Men of War is a fine third iteration in the tactical strategy series. The game in firmly entrenched in realism, from the weapon ballistics to the wide selection of units at your disposal. The single player campaign does not stray from the high level of difficulty seen in previous iterations of the series: it’s hard on any setting, and this will deter all but the most dedicated grognard. The campaign is also very linear and quite unfair (adding to its difficulty), featuring enemies with superior numbers and usually superior weapons. Despite these shortcomings, I am willing to give Men of War the “buy it” rating based off the strength of the multiplayer: Men of War is the best World War II multiplayer strategy game I can remember (this included). The mix of realism works exceedingly well online: with no cheap tactics or build orders to rely on (since everyone receives the same reinforcement rate based on performance), you can focus on proper positioning and the compelling direct control feature (which no other strategy game has executed as successfully as Men of War). Online play also has several game modes and plenty of maps to destroy (and they will destroy in real time, providing new areas for cover). The only blemish in multiplayer is the lack of AI bots to play against or substitute for players who have dropped: a minor but significant enough exclusion.
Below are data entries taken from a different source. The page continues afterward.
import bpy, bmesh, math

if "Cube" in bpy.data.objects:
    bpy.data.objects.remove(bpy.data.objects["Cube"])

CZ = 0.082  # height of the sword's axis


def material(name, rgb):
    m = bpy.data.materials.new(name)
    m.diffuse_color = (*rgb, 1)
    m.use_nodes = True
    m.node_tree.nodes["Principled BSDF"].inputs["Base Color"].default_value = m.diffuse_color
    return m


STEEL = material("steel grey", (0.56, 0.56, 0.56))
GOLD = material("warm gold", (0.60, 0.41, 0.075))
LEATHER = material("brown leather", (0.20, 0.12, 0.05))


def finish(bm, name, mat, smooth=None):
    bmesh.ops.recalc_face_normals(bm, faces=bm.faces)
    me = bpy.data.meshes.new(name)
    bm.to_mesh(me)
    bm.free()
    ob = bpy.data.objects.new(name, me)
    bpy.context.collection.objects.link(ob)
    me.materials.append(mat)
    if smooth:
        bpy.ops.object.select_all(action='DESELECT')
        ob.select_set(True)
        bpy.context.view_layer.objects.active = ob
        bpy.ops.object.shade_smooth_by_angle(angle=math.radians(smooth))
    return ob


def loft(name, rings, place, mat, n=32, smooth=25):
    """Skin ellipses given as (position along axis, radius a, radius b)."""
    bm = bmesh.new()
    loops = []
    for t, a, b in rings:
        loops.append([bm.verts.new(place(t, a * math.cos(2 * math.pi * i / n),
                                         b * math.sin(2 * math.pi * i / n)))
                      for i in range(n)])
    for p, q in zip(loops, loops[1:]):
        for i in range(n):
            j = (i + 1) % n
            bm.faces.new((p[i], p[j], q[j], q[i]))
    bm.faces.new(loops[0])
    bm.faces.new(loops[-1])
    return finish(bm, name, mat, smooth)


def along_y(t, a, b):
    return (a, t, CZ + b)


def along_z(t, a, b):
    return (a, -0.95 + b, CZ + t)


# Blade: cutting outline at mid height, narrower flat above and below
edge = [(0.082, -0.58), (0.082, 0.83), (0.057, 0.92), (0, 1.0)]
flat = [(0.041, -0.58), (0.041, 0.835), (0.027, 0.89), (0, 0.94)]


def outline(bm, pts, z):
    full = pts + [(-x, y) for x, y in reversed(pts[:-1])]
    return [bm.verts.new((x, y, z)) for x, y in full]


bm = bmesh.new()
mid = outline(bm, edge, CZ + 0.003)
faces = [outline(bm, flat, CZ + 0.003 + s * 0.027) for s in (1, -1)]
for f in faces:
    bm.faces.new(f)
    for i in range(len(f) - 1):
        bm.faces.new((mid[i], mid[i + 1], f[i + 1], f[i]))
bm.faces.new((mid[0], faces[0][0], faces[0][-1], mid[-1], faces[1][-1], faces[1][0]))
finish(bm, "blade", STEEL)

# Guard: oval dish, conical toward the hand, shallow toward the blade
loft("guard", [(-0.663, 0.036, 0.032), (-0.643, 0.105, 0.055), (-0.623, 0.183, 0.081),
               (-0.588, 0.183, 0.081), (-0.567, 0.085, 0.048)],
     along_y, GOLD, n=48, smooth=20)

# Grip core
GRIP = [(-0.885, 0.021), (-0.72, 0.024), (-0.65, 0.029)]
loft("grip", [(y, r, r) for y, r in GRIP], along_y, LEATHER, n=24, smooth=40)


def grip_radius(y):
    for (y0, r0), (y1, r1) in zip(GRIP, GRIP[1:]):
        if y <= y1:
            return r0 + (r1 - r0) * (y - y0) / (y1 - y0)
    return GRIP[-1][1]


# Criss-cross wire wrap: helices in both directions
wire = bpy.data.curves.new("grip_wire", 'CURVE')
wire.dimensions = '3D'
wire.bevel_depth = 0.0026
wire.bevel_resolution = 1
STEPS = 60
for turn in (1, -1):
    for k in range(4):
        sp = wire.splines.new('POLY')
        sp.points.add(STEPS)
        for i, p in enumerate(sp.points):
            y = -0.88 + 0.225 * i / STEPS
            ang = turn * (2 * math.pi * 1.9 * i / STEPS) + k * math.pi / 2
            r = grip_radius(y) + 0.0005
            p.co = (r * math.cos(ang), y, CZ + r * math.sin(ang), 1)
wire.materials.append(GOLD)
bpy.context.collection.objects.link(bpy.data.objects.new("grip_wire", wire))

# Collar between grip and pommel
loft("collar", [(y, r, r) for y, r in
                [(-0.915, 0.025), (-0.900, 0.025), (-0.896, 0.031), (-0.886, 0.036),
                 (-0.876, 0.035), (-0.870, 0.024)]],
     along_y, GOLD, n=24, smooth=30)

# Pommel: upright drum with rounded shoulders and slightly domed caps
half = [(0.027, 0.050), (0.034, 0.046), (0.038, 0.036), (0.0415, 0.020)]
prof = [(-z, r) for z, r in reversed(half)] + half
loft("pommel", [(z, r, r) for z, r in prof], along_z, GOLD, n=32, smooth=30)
The interface lets you easily access all of your units, and the graphics are top-notch (although the voice acting is terrible). Men of War is an excellent game for those players looking for realistic tactical online gaming.